- Countdown to Final Crisis #17 of 52 (backwards), by Paul Dini, Justin Gray, Jimmy Palmiotti, Keith Giffen & Ron Lim (DC)
- Countdown to Mystery #4 of 8, by Matthew Sturges & Stephen Jorge Segovia, and Steve Gerber, Justiniano & Walden Wong (DC)
- Metal Men #5 of 8, by Duncan Rouleau (DC)
- Annihilation Conquest #3 of 6, by Dan Abnett, Andy Lanning, Tom Raney & Scott Hanna (Marvel)
- Powers: Secret Identity TPB vol 11, by Brian Michael Bendis & Michael Avon Oeming (Marvel/Icon)
- The End League #1, by Rick Remender, Mat Broome & Sean Parsons (Dark Horse)
- Lobster Johnson: The Iron Prometheus #5 of 5, by Mike Mignola & Jason Armstrong (Dark Horse)
The premise of The End League is that in 1962 a catastrophe devastated the Earth, but also bestowed super-powers upon 1 in 1000 people. But unlike in ordinary comic books, very few people felt driven to use their abilities altruistically, rather they used them for personal wealth and power, effectively becoming super-villains. 45 years later, the wars among these villains have turned the world into armed camps where shelter and food are the most prized possessions.
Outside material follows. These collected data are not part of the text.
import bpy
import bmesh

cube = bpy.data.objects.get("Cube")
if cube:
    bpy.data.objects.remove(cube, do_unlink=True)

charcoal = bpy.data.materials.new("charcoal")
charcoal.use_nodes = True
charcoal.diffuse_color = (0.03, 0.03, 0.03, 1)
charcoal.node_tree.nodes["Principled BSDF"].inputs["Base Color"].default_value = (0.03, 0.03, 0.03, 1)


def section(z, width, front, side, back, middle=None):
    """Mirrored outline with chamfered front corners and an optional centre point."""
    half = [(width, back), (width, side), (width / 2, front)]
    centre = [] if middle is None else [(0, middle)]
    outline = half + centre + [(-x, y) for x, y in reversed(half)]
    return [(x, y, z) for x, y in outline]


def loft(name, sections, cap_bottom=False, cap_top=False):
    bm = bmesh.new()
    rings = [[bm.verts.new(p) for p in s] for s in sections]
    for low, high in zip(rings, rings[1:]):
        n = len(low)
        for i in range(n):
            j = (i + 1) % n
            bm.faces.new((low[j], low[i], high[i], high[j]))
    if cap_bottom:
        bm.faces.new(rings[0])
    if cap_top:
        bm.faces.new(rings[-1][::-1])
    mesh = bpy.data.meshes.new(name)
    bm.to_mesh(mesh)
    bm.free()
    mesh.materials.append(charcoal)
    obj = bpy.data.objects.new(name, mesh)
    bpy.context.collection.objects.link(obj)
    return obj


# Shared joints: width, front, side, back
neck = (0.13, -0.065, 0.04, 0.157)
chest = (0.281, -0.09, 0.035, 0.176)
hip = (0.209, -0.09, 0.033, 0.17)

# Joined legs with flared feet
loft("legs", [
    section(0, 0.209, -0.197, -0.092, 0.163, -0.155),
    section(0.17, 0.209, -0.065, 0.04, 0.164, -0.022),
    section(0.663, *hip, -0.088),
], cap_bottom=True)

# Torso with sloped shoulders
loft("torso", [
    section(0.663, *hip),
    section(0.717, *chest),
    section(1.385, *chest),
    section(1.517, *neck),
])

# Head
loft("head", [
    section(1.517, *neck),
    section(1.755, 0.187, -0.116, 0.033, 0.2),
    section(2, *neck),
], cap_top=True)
The miraculous Astonishman was the superhero who was tricked into causing the catastrophe, and he’s devoted his life since then to assembling heroes to restore order and justice to the world. And the heroes are losing, badly. This series may well be the final story of these heroes, The End League.
Writer Rick Remender – whose name I’ve heard, but I don’t think I’ve ever read anything he’s written – masterminds this series, which I guess is an ongoing one, although how long such a grim premise can be milked I don’t know. His script is appropriately downbeat, narrated by Astonishman, who is depressed and fatalistic, and who blames himself for everything that’s happened. I’m a little less impressed with the cast of heroes, who are archetypes based on heroes from various eras of superhero comics history, and honestly I get a little tired of the same old archetypes being used for these independent stories. Still, other than Astonishman there’s not enough characterization here to draw any conclusions, so there’s plenty of space for it to end up with fleshed-out characters rather than archetypes. (Ultimately this was a big part of what made Alan Moore’s Watchmen successful: Although loosely based on the Charlton Comics heroes, the characters were all individual and not archetypal.)
The art by Mat Broome and Sean Parsons is similarly dark, evocative of Jae Lee’s art on the Sentry series of a decade or so ago at Marvel, with intricate colors by Wendy Broome adding to the gloomy atmosphere, It’s perfectly appropriate for the story at hand, and in particular Broome seems to have the artistic fundamentals to make the book look right – he’s not some warmed-over Image Comics artist, the likes of which would make this book look really silly.
The 90s and 2000s have seen a few different books trying to tell “the last superhero story”. Remender says The End League is inspired by The Lord of the Rings and The Dark Knight Returns. The exact flip side of The End League is Bill Willingham’s Pantheon, about what happens after the good guys win. It was pretty good, and also supported by fine artwork (and can now be downloaded for free). I don’t think anyone’s yet told the definitive story of this sort, probably because once the superhero cat is out of the bag it’s pretty hard to put it back in. As Dr. Manhattan said in Watchmen, “Nothing ever ends.”
By that light, The End League might be a story with only one possible conclusion. Remender’s task is to either make the conclusion satisfying, or to find some other way to thread this particular needle. It’s a daunting challenge, to be sure. This first issue is all set-up, with a single mission which goes (of course) horribly wrong, ending on a cliffhanger. To really work, I think the book’s going to have the break out of the routine of a group of heroes underground against overwhelming oppressive forces (since we’ve all read that story many times before) and do something unexpected.
I’ll be back next month to see what direction the book’s headed in.